Estonia Choir Performs Sounds of Its People
On Sunday afternoon, the Estonian Philharmonic Chamber Choir made a stop at the Clarice Smith Center on its North American tour. The program highlighted the music of living Estonian composers, one of this esteemed choir's specialties.
"Requiem," Erkki-Sven Tüür's memorial to conductor Peeter Lilje, offered an eclectic mix of sound worlds: ascetic chant, the repeated rhythmic cells of minimalism, the atonal shrieks of Messiaen-like birds. There was even the occasional unclassifiable din, like the opening of the "Dies Irae" movement, with its gonglike tintinnabulation produced by mallets and a steel brush applied to the piano strings. The choral intonation was so true that it made the most dissonant harmonies, such as those stacked up in the "Lacrimosa" movement, glisten.
Juxtaposed with Tüür's more varied and less consistently consonant style, the pieces by Arvo Pärt reinforced the impression that the more senior Estonian composer's work has stopped evolving and become instead a recognizable brand. With the collaboration of the warm strings of the Tallinn Chamber Orchestra, the result was indisputably beautiful, especially the gentle undulation of "Da Pacem Domine," from the choir's Grammy-winning recording in 2006. A new version of Pärt's "L'abbé Agathon," a setting of a story from the "Sayings of the Desert Fathers," featured the clarion, cloudless voice of soprano Tui Hirv as the angel who tests the charity of Abba Agathon.

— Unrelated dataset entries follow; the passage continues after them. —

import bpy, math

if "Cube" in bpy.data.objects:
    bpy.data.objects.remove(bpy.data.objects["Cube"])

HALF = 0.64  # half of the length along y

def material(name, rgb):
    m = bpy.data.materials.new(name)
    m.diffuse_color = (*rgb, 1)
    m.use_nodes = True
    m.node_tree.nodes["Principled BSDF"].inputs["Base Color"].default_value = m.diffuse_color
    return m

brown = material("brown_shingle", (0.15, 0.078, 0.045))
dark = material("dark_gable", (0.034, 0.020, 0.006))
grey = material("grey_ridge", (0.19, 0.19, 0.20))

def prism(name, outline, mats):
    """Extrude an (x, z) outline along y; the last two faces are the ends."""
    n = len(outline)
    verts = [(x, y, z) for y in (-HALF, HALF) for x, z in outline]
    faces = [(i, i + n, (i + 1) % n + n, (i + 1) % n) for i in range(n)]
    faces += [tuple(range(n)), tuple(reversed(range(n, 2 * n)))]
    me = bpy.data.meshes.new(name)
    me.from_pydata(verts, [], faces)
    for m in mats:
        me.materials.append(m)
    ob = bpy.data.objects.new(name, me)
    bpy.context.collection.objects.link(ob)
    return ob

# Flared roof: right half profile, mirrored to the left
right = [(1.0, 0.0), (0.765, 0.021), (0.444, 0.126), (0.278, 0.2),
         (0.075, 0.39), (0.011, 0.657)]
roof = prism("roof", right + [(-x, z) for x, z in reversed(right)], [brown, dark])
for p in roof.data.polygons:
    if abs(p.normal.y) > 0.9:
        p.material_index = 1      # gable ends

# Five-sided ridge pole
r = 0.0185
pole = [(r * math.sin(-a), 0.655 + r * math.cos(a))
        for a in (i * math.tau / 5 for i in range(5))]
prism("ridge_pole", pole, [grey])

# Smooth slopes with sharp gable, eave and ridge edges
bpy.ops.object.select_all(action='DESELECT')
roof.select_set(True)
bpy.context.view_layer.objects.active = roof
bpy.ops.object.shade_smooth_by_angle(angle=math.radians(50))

Vivaldi's double-choir setting of the psalm "Beatus Vir Qui Timet Dominum," RV 597, disappointed, as heavily melismatic passages were not as secure in the voices, but its antiphonal opposition of orchestral and choral forces was performed with gentle suavity.
-- Charles T. Downey